_Exercise goal_
The full listing, start to finish: write it out again exactly.

_Data under study_
□ □ □

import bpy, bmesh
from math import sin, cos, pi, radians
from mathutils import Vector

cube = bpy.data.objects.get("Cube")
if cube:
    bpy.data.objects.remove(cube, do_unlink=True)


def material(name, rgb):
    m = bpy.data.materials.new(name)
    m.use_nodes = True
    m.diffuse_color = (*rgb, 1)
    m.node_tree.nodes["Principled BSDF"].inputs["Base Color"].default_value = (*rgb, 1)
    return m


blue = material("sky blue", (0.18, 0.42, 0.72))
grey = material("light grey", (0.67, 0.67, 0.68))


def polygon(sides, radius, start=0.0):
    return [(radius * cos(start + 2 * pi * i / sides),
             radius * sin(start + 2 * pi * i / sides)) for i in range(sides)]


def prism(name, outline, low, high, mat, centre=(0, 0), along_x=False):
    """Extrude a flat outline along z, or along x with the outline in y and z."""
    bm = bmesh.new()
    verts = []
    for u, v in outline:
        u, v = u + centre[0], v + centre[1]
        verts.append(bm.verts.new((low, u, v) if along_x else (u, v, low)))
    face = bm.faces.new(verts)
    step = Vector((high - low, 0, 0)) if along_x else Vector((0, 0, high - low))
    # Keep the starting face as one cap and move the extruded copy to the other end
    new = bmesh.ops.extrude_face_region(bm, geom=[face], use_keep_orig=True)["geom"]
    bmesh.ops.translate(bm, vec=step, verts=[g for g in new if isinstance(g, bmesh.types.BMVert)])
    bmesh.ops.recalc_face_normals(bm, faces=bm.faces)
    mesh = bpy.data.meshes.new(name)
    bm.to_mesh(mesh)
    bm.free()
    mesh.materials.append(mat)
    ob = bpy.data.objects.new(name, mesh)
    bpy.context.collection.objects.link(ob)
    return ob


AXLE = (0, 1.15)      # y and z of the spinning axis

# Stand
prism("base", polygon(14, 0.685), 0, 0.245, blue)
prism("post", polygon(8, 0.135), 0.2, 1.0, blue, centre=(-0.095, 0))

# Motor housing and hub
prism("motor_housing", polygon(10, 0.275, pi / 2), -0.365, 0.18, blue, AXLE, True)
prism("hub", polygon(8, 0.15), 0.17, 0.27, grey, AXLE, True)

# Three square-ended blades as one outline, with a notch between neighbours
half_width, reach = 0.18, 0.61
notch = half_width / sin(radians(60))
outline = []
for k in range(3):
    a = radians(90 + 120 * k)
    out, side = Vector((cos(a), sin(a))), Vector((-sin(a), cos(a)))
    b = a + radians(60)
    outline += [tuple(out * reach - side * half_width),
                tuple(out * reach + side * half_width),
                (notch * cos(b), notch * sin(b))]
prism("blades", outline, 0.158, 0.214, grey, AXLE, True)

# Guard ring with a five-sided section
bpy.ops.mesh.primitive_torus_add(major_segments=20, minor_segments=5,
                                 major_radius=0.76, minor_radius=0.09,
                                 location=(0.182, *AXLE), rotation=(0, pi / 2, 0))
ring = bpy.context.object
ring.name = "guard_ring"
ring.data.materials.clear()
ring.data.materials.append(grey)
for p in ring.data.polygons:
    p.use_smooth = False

□ □ □

_Solution for this exercise_
import bpy, bmesh
from math import sin, cos, pi, radians
from mathutils import Vector

cube = bpy.data.objects.get("Cube")
if cube:
    bpy.data.objects.remove(cube, do_unlink=True)


def material(name, rgb):
    m = bpy.data.materials.new(name)
    m.use_nodes = True
    m.diffuse_color = (*rgb, 1)
    m.node_tree.nodes["Principled BSDF"].inputs["Base Color"].default_value = (*rgb, 1)
    return m


blue = material("sky blue", (0.18, 0.42, 0.72))
grey = material("light grey", (0.67, 0.67, 0.68))


def polygon(sides, radius, start=0.0):
    return [(radius * cos(start + 2 * pi * i / sides),
             radius * sin(start + 2 * pi * i / sides)) for i in range(sides)]


def prism(name, outline, low, high, mat, centre=(0, 0), along_x=False):
    """Extrude a flat outline along z, or along x with the outline in y and z."""
    bm = bmesh.new()
    verts = []
    for u, v in outline:
        u, v = u + centre[0], v + centre[1]
        verts.append(bm.verts.new((low, u, v) if along_x else (u, v, low)))
    face = bm.faces.new(verts)
    step = Vector((high - low, 0, 0)) if along_x else Vector((0, 0, high - low))
    # Keep the starting face as one cap and move the extruded copy to the other end
    new = bmesh.ops.extrude_face_region(bm, geom=[face], use_keep_orig=True)["geom"]
    bmesh.ops.translate(bm, vec=step, verts=[g for g in new if isinstance(g, bmesh.types.BMVert)])
    bmesh.ops.recalc_face_normals(bm, faces=bm.faces)
    mesh = bpy.data.meshes.new(name)
    bm.to_mesh(mesh)
    bm.free()
    mesh.materials.append(mat)
    ob = bpy.data.objects.new(name, mesh)
    bpy.context.collection.objects.link(ob)
    return ob


AXLE = (0, 1.15)      # y and z of the spinning axis

# Stand
prism("base", polygon(14, 0.685), 0, 0.245, blue)
prism("post", polygon(8, 0.135), 0.2, 1.0, blue, centre=(-0.095, 0))

# Motor housing and hub
prism("motor_housing", polygon(10, 0.275, pi / 2), -0.365, 0.18, blue, AXLE, True)
prism("hub", polygon(8, 0.15), 0.17, 0.27, grey, AXLE, True)

# Three square-ended blades as one outline, with a notch between neighbours
half_width, reach = 0.18, 0.61
notch = half_width / sin(radians(60))
outline = []
for k in range(3):
    a = radians(90 + 120 * k)
    out, side = Vector((cos(a), sin(a))), Vector((-sin(a), cos(a)))
    b = a + radians(60)
    outline += [tuple(out * reach - side * half_width),
                tuple(out * reach + side * half_width),
                (notch * cos(b), notch * sin(b))]
prism("blades", outline, 0.158, 0.214, grey, AXLE, True)

# Guard ring with a five-sided section
bpy.ops.mesh.primitive_torus_add(major_segments=20, minor_segments=5,
                                 major_radius=0.76, minor_radius=0.09,
                                 location=(0.182, *AXLE), rotation=(0, pi / 2, 0))
ring = bpy.context.object
ring.name = "guard_ring"
ring.data.materials.clear()
ring.data.materials.append(grey)
for p in ring.data.polygons:
    p.use_smooth = False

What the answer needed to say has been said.